Work instruction
From the line that contains "(0.08, -0.747), (0.175, -0.765), (0.24, -0.85), (0.31, -0.993)]" to the end of the records below, copy every line exactly. Both the first and last of these lines count.

** Opening Task input block **

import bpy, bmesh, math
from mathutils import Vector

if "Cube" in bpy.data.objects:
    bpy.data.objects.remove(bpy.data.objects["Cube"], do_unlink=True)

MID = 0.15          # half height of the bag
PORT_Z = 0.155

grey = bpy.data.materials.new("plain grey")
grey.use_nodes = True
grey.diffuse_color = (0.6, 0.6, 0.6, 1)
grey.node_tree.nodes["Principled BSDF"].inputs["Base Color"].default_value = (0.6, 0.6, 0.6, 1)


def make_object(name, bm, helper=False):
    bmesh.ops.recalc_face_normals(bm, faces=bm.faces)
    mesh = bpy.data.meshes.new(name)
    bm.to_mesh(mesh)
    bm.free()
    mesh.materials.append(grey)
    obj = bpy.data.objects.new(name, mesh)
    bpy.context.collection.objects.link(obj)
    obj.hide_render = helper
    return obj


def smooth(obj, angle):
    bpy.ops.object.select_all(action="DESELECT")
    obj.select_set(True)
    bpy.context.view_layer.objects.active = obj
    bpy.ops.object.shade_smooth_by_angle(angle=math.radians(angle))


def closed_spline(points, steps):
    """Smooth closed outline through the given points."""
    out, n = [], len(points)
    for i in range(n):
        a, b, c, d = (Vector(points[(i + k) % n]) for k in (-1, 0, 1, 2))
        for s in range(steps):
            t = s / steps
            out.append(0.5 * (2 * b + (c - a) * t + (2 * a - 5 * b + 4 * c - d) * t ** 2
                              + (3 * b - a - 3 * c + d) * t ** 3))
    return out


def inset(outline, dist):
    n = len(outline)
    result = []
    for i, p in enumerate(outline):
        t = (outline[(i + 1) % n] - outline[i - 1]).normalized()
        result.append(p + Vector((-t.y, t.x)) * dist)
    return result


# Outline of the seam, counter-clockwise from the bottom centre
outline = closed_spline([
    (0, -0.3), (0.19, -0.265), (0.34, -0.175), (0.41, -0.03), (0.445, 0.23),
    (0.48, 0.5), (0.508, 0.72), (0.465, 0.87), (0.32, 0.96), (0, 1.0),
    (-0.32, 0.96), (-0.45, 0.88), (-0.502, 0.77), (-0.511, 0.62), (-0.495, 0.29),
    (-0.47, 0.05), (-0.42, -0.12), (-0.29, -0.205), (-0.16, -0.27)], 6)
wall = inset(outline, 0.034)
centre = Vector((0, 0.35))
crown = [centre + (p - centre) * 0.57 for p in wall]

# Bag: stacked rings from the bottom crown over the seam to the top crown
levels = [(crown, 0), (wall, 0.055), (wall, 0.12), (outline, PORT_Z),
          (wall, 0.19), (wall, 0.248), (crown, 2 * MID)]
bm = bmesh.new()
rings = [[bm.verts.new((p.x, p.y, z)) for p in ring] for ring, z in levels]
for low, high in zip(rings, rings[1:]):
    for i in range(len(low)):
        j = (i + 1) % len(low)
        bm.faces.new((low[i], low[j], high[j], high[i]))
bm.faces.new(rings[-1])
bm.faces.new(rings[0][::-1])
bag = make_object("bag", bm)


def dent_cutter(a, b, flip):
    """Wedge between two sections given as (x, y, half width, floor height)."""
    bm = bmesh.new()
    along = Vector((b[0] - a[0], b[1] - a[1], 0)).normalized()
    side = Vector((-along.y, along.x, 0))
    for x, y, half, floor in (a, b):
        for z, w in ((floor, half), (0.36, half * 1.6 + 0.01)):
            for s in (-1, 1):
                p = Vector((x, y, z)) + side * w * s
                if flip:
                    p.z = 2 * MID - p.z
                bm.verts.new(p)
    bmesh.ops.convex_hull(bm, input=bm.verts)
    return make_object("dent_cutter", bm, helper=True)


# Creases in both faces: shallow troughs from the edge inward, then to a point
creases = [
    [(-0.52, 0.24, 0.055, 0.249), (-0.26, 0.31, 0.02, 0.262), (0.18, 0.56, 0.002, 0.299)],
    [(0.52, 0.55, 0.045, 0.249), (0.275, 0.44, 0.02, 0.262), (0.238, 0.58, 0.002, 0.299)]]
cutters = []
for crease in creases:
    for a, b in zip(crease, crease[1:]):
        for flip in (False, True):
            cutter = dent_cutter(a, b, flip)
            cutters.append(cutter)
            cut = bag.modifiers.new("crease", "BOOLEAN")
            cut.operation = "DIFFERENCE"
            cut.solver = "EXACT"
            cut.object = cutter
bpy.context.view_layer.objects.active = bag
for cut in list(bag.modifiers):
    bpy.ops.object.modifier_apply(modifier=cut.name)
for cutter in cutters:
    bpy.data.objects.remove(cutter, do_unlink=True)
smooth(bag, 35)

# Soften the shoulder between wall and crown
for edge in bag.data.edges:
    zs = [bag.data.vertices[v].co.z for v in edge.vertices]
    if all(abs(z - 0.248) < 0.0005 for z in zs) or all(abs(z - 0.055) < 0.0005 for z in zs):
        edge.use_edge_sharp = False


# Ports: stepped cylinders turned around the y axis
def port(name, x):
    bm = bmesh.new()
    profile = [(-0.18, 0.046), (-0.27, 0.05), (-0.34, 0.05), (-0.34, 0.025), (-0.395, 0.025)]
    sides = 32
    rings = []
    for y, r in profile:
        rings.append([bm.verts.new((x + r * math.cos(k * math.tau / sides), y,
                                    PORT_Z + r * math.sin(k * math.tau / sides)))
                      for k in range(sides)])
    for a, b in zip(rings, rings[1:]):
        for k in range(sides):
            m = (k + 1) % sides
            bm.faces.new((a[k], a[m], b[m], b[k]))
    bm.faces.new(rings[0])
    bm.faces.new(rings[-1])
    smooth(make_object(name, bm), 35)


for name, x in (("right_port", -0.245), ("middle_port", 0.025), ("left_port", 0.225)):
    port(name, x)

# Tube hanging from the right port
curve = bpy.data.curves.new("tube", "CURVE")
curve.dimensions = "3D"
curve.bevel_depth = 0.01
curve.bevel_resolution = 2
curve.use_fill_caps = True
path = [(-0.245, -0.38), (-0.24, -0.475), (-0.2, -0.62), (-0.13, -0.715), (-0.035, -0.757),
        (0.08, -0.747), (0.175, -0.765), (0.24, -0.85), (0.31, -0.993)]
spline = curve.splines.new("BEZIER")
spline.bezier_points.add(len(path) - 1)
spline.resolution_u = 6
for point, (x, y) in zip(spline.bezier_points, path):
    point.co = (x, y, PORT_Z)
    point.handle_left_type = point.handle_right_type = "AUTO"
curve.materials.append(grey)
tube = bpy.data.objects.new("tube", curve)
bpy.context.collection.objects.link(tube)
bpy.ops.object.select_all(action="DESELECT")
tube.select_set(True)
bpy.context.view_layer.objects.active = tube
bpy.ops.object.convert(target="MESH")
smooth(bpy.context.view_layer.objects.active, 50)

** Closing Task input block **

Result for this exercise
        (0.08, -0.747), (0.175, -0.765), (0.24, -0.85), (0.31, -0.993)]
spline = curve.splines.new("BEZIER")
spline.bezier_points.add(len(path) - 1)
spline.resolution_u = 6
for point, (x, y) in zip(spline.bezier_points, path):
    point.co = (x, y, PORT_Z)
    point.handle_left_type = point.handle_right_type = "AUTO"
curve.materials.append(grey)
tube = bpy.data.objects.new("tube", curve)
bpy.context.collection.objects.link(tube)
bpy.ops.object.select_all(action="DESELECT")
tube.select_set(True)
bpy.context.view_layer.objects.active = tube
bpy.ops.object.convert(target="MESH")
smooth(bpy.context.view_layer.objects.active, 50)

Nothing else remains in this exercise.